Why is the sun's atmosphere so hot? Spacecraft starts to unravel our star's mysteries
If you ask a child to paint a picture of the sun, you will most likely get a bright yellow circle on a piece of paper. This is actually quite accurate, given that the sun is a ball of hot gas and that its surface (called the photosphere) mostly shines in bright yellow light. The yellow color is determined by the temperature of the photosphere, which is about 5,500°C.
In fact, the sun sometimes looks pretty much exactly like a child's drawing. During a solar eclipse, the sun's outer atmosphere, called the solar corona, can actually be seen as a bright circle, with the moon blocking the rest of the sunlight. Like the sun below, the corona consists of a plasma—a gas of charged particles. About 80 years ago, scientists found that the temperature of the solar corona is actually much hotter than the surface, at a few million degrees Celsius. This discovery has puzzled the field of solar physics ever since.
The high temperatures of the corona cause it to expand into the space as a continuous outflow of plasma called the solar wind. But how the sun accelerates this wind is another giant mystery. Luckily, NASA's Parker Solar Probe, has recently achieved a close encounter with the sun and is starting to answer these and many other questions—with its first results just published in a series of papers in Nature (see here, here, here and here).
Where nobody has gone before
The first ideas for a mission to uncover the mysteries of the sun date back to the 1950s. But the harsh environment near the sun turned out to be too challenging for spacecraft technologies back then.
In 2018, NASA finally launched the Parker Solar Probe to pursue this early dream. Its orbit will bring the spacecraft closer and closer to the sun over the coming years. At its closest encounter in 2024, it will be just over six million kilometers away from the sun. Although this number still sounds quite large, it is much closer to the sun than any spacecraft has ever been before. For comparison, the Earth orbits the sun at a distance of 150 million kilometers.

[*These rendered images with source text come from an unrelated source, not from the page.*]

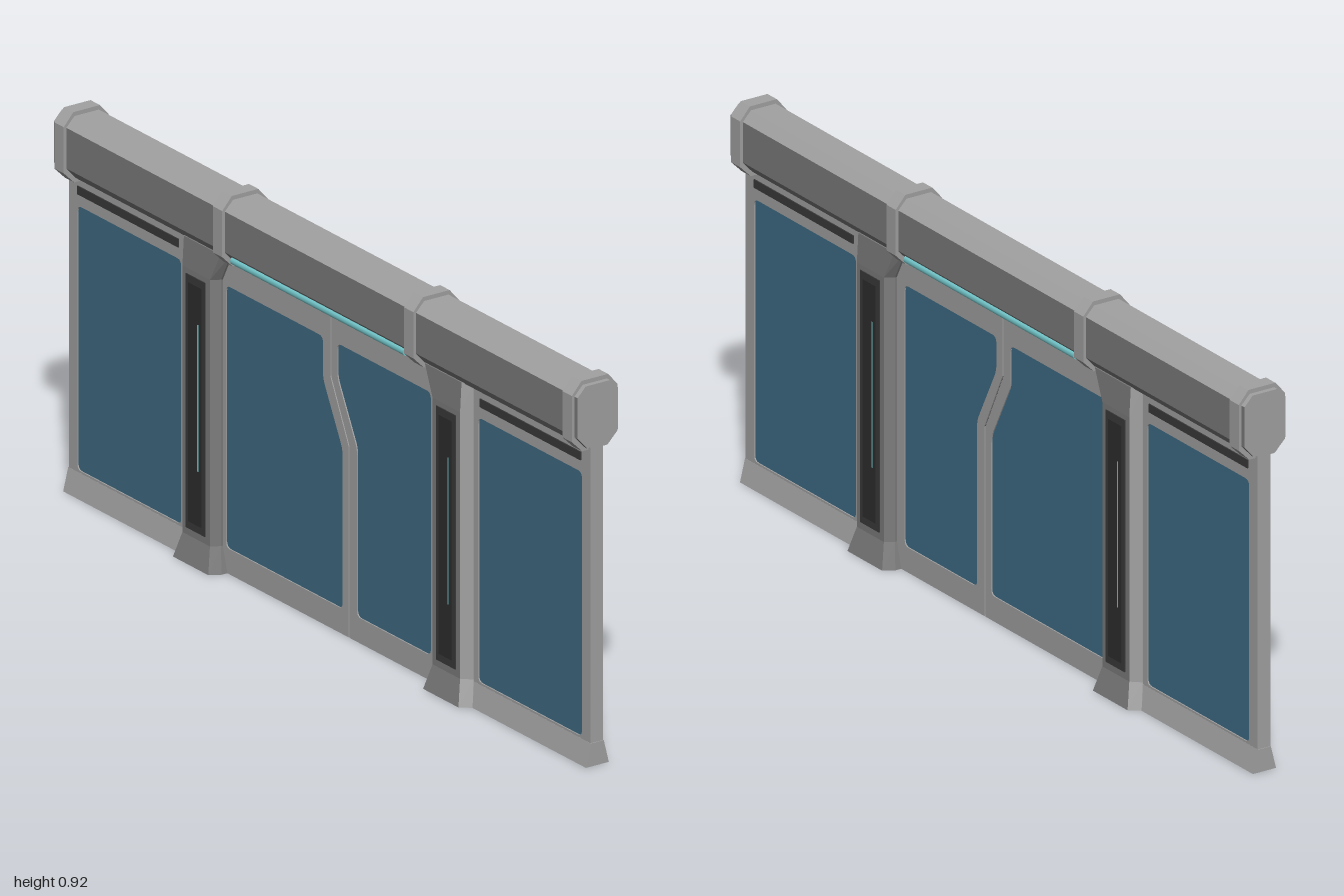
import * as THREE from 'three';

const mat = (name, color, side = THREE.FrontSide) => {
  const m = new THREE.MeshStandardMaterial({ color, side });
  m.name = name;
  return m;
};

// Joins a list of rings (arrays of Vector3) into a closed solid; edgeMats gives a material index per ring edge.
function loft(rings, edgeMats, capMat = 0) {
  const lists = [[], []];
  const n = rings[0].length;
  const tri = (m, ...p) => p.forEach(v => lists[m].push(v.x, v.y, v.z));
  for (let i = 0; i < rings.length - 1; i++)
    for (let k = 0; k < n; k++) {
      const a = rings[i][k], b = rings[i][(k + 1) % n];
      const c = rings[i + 1][(k + 1) % n], d = rings[i + 1][k];
      tri(edgeMats[k], a, b, c);
      tri(edgeMats[k], a, c, d);
    }
  const first = rings[0], last = rings[rings.length - 1];
  for (let k = 1; k < n - 1; k++) {
    tri(capMat, first[0], first[k + 1], first[k]);
    tri(capMat, last[0], last[k], last[k + 1]);
  }
  const g = new THREE.BufferGeometry();
  g.setAttribute('position', new THREE.Float32BufferAttribute([...lists[0], ...lists[1]], 3));
  g.addGroup(0, lists[0].length / 3, 0);
  g.addGroup(lists[0].length / 3, lists[1].length / 3, 1);
  g.computeVertexNormals();
  return g;
}

// Prism along x from a section of [y, z] points.
const prism = (section, x0, x1, edgeMats) =>
  loft([x0, x1].map(x => section.map(([y, z]) => new THREE.Vector3(x, y, z))), edgeMats);

// Eight-sided section, symmetric in z.
const octagon = (bottom, low, high, top, zBottom, zSide, zTop) => [
  [top, -zTop], [top, zTop], [high, zSide], [low, zSide],
  [bottom, zBottom], [bottom, -zBottom], [low, -zSide], [high, -zSide]];

// Traces a polygon with rounded corners.
function rounded(points, r, path) {
  const p = points.map(([x, y]) => new THREE.Vector2(x, y));
  p.forEach((c, i) => {
    const toward = q => c.clone().add(q.clone().sub(c).setLength(r));
    const a = toward(p[(i + p.length - 1) % p.length]);
    const b = toward(p[(i + 1) % p.length]);
    if (i === 0) path.moveTo(a.x, a.y); else path.lineTo(a.x, a.y);
    path.quadraticCurveTo(c.x, c.y, b.x, b.y);
  });
  path.closePath();
  return path;
}

// Extrudes a shape to a half thickness on both sides of z = 0.
function slab(shape, half) {
  const g = new THREE.ExtrudeGeometry(shape, { depth: half * 2, bevelEnabled: false, curveSegments: 4 });
  return g.translate(0, 0, -half);
}

export function createModel() {
  const root = new THREE.Group();
  root.name = 'slidingDoorWall';
  const light = mat('light grey metal', 0xa2a2a2);
  const mid = mat('mid grey metal', 0x7c7c7c);
  const dark = mat('dark grille', 0x3a3a3a);
  const black = mat('black inset', 0x2e2e2e);
  const glass = mat('blue glass', 0x3f6c85);
  const cyan = mat('cyan light', 0x74c8cc);

  const add = (parent, name, geometry, material) => {
    const m = new THREE.Mesh(geometry, material);
    m.name = name;
    parent.add(m);
    return m;
  };
  const box = (parent, name, material, w, h, d, x, y, z) =>
    add(parent, name, new THREE.BoxGeometry(w, h, d).translate(x, y, z), material);

  // Frame with a rounded opening, and the pane filling it
  const framedPane = (parent, name, outline, opening, half) => {
    const shape = new THREE.Shape(outline.map(([x, y]) => new THREE.Vector2(x, y)));
    shape.holes.push(rounded(opening, 0.015, new THREE.Path()));
    add(parent, name + 'Frame', slab(shape, half), light);
    add(parent, name + 'Glass', slab(rounded(opening, 0.015, new THREE.Shape()), half - 0.003), glass);
  };

  // Overhead housing with its collars
  add(root, 'housing', prism(octagon(0.762, 0.79, 0.887, 0.91, 0.03, 0.055, 0.033), -1, 1,
    [0, 0, 1, 1, 1, 1, 1, 0]), [light, mid]);
  for (const x of [-0.97, -0.365, 0.365, 0.97])
    add(root, 'collar', prism(octagon(0.752, 0.78, 0.89, 0.92, 0.034, 0.062, 0.036), x - 0.018, x + 0.018,
      [0, 0, 0, 0, 0, 0, 0, 0]), [light, mid]);

  // Light tubes under the housing
  for (const s of [-1, 1])
    add(root, 'lightTube', new THREE.CylinderGeometry(0.01, 0.01, 0.66, 10)
      .rotateZ(Math.PI / 2).translate(0, 0.774, s * 0.043), cyan);

  // Two interlocking doors and the seam between them
  const seam = [[0, 0.765], [0, 0.6], [0.07, 0.455], [0.07, 0]];
  const shifted = d => seam.map(([x, y]) => [x + d, y]);
  framedPane(root, 'rightDoor', [[-0.43, 0], ...shifted(-0.002).reverse(), [-0.43, 0.765]],
    [[-0.4, 0.06], [0.045, 0.06], [0.045, 0.44], [-0.03, 0.585], [-0.03, 0.685], [-0.4, 0.685]], 0.014);
  framedPane(root, 'leftDoor', [[0.43, 0], [0.43, 0.765], ...shifted(0.002)],
    [[0.1, 0.06], [0.382, 0.06], [0.382, 0.687], [0.025, 0.687], [0.025, 0.605], [0.1, 0.46]], 0.014);
  const seamShape = new THREE.Shape([...shifted(-0.002), ...shifted(0.002).reverse()]
    .map(([x, y]) => new THREE.Vector2(x, y)));
  add(root, 'doorSeam', slab(seamShape, 0.011), dark);

  // Pillar levels: y, inner edge, inner face edge, outer face edge, outer edge, edge depth, face depth
  const levels = [
    [0, 0.395, 0.41, 0.545, 0.565, 0.03, 0.055],
    [0.06, 0.412, 0.425, 0.53, 0.55, 0.019, 0.04],
    [0.695, 0.412, 0.425, 0.53, 0.55, 0.019, 0.04],
    [0.765, 0.375, 0.39, 0.53, 0.55, 0.019, 0.036]];
  const rings = levels.map(([y, xi, fi, fo, xo, ze, zf]) =>
    [[fi, zf], [fo, zf], [xo, ze], [xo, -ze], [fo, -zf], [fi, -zf], [xi, -ze], [xi, ze]]
      .map(([x, z]) => new THREE.Vector3(x, y, z)));

  // Each half: pillar and fixed side panel; the other half is turned about y
  for (const side of ['left', 'right']) {
    const half = new THREE.Group();
    half.name = side + 'Side';
    if (side === 'right') half.rotation.y = Math.PI;
    root.add(half);

    add(half, 'pillar', loft(rings, [1, 0, 0, 0, 1, 1, 1, 1], 1), [light, mid]);
    framedPane(half, 'sidePanel', [[0.54, 0], [0.996, 0], [0.996, 0.765], [0.54, 0.765]],
      [[0.567, 0.06], [0.963, 0.06], [0.963, 0.69], [0.567, 0.69]], 0.017);
    add(half, 'skirt', prism([[0.055, -0.0172], [0.055, 0.0172], [0, 0.031], [0, -0.031]], 0.55, 0.998,
      [0, 0, 0, 0]), [light, mid]);

    for (const s of [-1, 1]) {
      box(half, 'ventSlot', dark, 0.385, 0.02, 0.004, 0.768, 0.728, s * 0.018);
      box(half, 'pillarInsetFrame', dark, 0.074, 0.605, 0.004, 0.478, 0.38, s * 0.0405);
      box(half, 'pillarInset', black, 0.05, 0.57, 0.004, 0.478, 0.38, s * 0.0415);
      box(half, 'pillarLight', cyan, 0.003, 0.35, 0.003, 0.478 + s * 0.012, 0.4, s * 0.0427);
    }
  }
  return root;
}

The instruments on the spacecraft directly measure the solar-wind plasma and the electromagnetic fields around the spacecraft. The spacecraft also measures energetic particles, which are ions (atoms that have lost electrons) or electrons that travel much faster than the solar wind. The probe even has an imaging instrument on board that takes photographs of the corona.
The Parker Solar Probe's first measurements show that variations in the wind's speed and in the magnetic field are much greater than observed near Earth. For example, the magnetic-field sensors detected large flips in the direction of the magnetic field.
We have no idea what these "switchbacks" really are. But the measurements show that they coincide with increases in the speed of the solar wind flowing away from the sun. This happens through short and strong "jets"—increases in the flow speed of the solar wind with a duration of just a few minutes.
The exact nature of the magnetic switchbacks and jets are certainly a puzzle that we must resolve in the future. They are so intensive that they may actually be a major factor for driving the acceleration of the solar wind.
The instruments on the probe also detected many smaller fluctuations in the electromagnetic fields. Like the switchbacks, we have known about their existence from previous measurements, but their intensity near the sun is really surprising. This suggests they may actually have an important role in the heating of the solar corona as well as accelerating the solar wind.
Another interesting finding came after the occurrence of a solar flare—a bright eruption of ultraviolet radiation in the corona. The probe's detectors measured particles that had been accelerated in an active region in the corona. The timing of the arrival of these particles revealed that they had traveled for a longer distance from the sun than expected. Since the energetic particles follow magnetic field lines from the sun, this longer travel time suggests that the magnetic field has more structure between the sun and the probe than previously thought.
The imaging instrument also saw signatures of coronal mass ejections near the sun. These are large eruptions of material that originate in the solar corona. The study of these eruptions is quite important for our society. If a large coronal mass ejection hits the Earth, it can cause a lot of disruption, such as power outages, loss of GPS signals, interruptions of radio communication and harm for air travelers and astronauts.
Even after the probe's first results, many questions remain open. However, going closer to the sun has already shown to be absolutely worth it. In the coming years the spacecraft will go even closer—and I'm sure its modern instruments will enable numerous new scientific discoveries.
Those of us working in the field are very excited about the prospect that these measurements will soon help us crack the biggest mysteries of the sun—why the solar corona is so hot and how the solar wind is accelerated.